**Exercise:**
Repeat the entries below exactly as they appear, with no pictures.
*** Opening The data ***
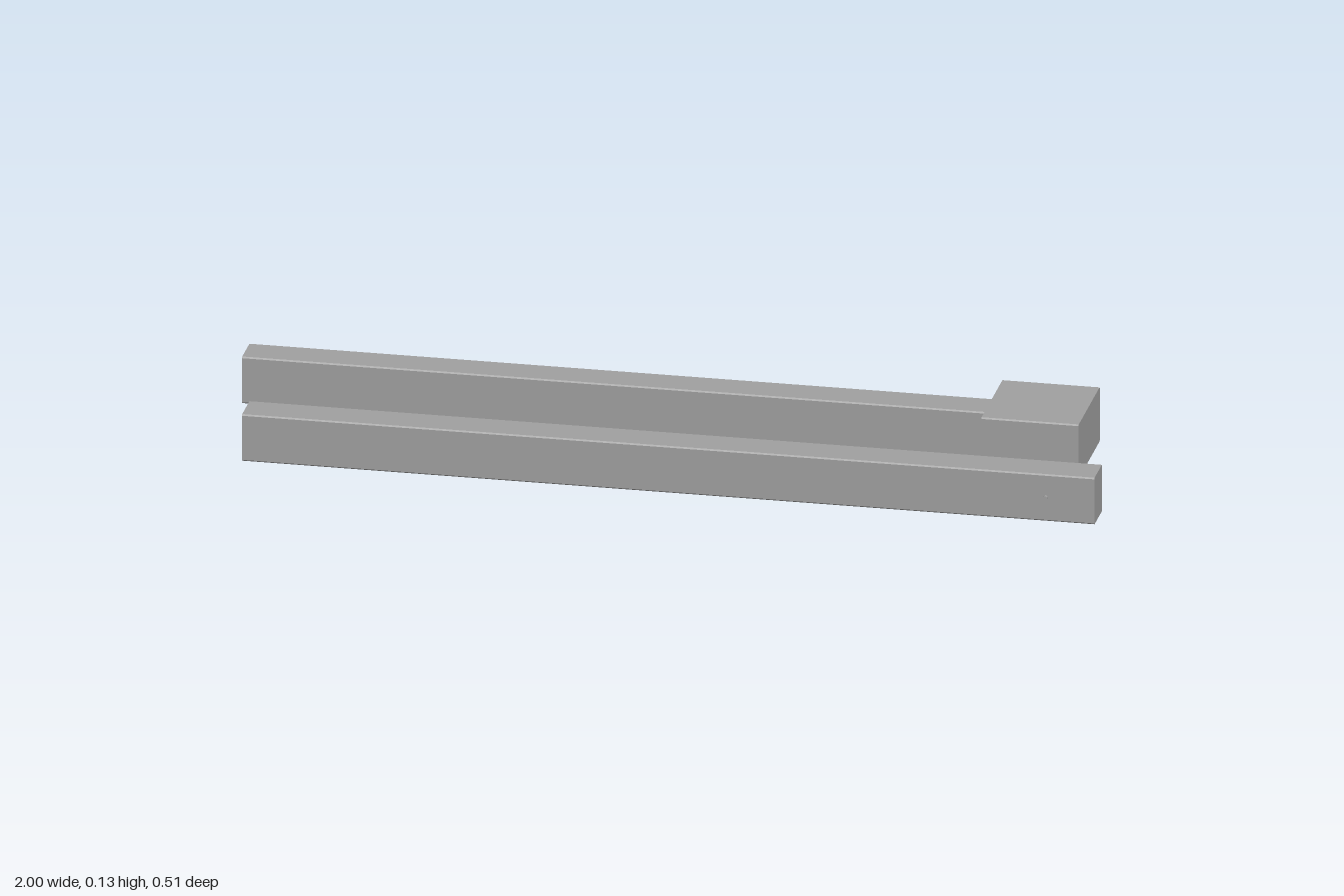
import * as THREE from 'three';

// Chamfered rectangle centred on the origin (u across, v up)
function outline(PathType, w, h, c) {
  const a = w / 2, b = h / 2;
  const pts = [
    [-a + c, -b], [a - c, -b], [a, -b + c], [a, b - c],
    [a - c, b], [-a + c, b], [-a, b - c], [-a, -b + c],
  ];
  return new PathType(pts.map(([u, v]) => new THREE.Vector2(u, v)));
}

// Profile extruded along x from x0 to x1, standing on y = 0; wall > 0 makes it a hollow tube
function beam(name, material, x0, x1, z0, z1, height, wall = 0) {
  const width = z1 - z0, chamfer = 0.003;
  const shape = outline(THREE.Shape, width, height, chamfer);
  if (wall > 0) {
    shape.holes.push(outline(THREE.Path, width - 2 * wall, height - 2 * wall, chamfer));
  }
  const geometry = new THREE.ExtrudeGeometry(shape, { depth: x1 - x0, bevelEnabled: false });
  geometry.rotateY(Math.PI / 2);
  geometry.translate(x0, height / 2, (z0 + z1) / 2);
  const mesh = new THREE.Mesh(geometry, material);
  mesh.name = name;
  return mesh;
}

export function createModel() {
  const model = new THREE.Group();
  model.name = 'barPair';

  const grey = new THREE.MeshStandardMaterial({ color: 0xa0a0a0 });
  grey.name = 'grey metal';

  // Rear bar: hollow tube, open at its right end, running into the block
  model.add(beam('rearTube', grey, -1, 0.695, -0.181, -0.096, 0.111, 0.006));
  model.add(beam('headBlock', grey, 0.69, 0.91, -0.254, -0.018, 0.129));

  // Front bar with its end cap
  model.add(beam('frontBar', grey, -0.93, 0.89, 0.161, 0.247, 0.111));
  model.add(beam('frontBarCap', grey, 0.89, 1, 0.161, 0.247, 0.111));

  // Small pin at the cap joint
  const pin = new THREE.Mesh(new THREE.CylinderGeometry(0.005, 0.005, 0.014, 12), grey);
  pin.name = 'pin';
  pin.rotation.x = Math.PI / 2;
  pin.position.set(0.89, 0.057, 0.248);
  model.add(pin);

  return model;
}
*** Closing The data ***
**Task response:**
import * as THREE from 'three';

// Chamfered rectangle centred on the origin (u across, v up)
function outline(PathType, w, h, c) {
  const a = w / 2, b = h / 2;
  const pts = [
    [-a + c, -b], [a - c, -b], [a, -b + c], [a, b - c],
    [a - c, b], [-a + c, b], [-a, b - c], [-a, -b + c],
  ];
  return new PathType(pts.map(([u, v]) => new THREE.Vector2(u, v)));
}

// Profile extruded along x from x0 to x1, standing on y = 0; wall > 0 makes it a hollow tube
function beam(name, material, x0, x1, z0, z1, height, wall = 0) {
  const width = z1 - z0, chamfer = 0.003;
  const shape = outline(THREE.Shape, width, height, chamfer);
  if (wall > 0) {
    shape.holes.push(outline(THREE.Path, width - 2 * wall, height - 2 * wall, chamfer));
  }
  const geometry = new THREE.ExtrudeGeometry(shape, { depth: x1 - x0, bevelEnabled: false });
  geometry.rotateY(Math.PI / 2);
  geometry.translate(x0, height / 2, (z0 + z1) / 2);
  const mesh = new THREE.Mesh(geometry, material);
  mesh.name = name;
  return mesh;
}

export function createModel() {
  const model = new THREE.Group();
  model.name = 'barPair';

  const grey = new THREE.MeshStandardMaterial({ color: 0xa0a0a0 });
  grey.name = 'grey metal';

  // Rear bar: hollow tube, open at its right end, running into the block
  model.add(beam('rearTube', grey, -1, 0.695, -0.181, -0.096, 0.111, 0.006));
  model.add(beam('headBlock', grey, 0.69, 0.91, -0.254, -0.018, 0.129));

  // Front bar with its end cap
  model.add(beam('frontBar', grey, -0.93, 0.89, 0.161, 0.247, 0.111));
  model.add(beam('frontBarCap', grey, 0.89, 1, 0.161, 0.247, 0.111));

  // Small pin at the cap joint
  const pin = new THREE.Mesh(new THREE.CylinderGeometry(0.005, 0.005, 0.014, 12), grey);
  pin.name = 'pin';
  pin.rotation.x = Math.PI / 2;
  pin.position.set(0.89, 0.057, 0.248);
  model.add(pin);

  return model;
}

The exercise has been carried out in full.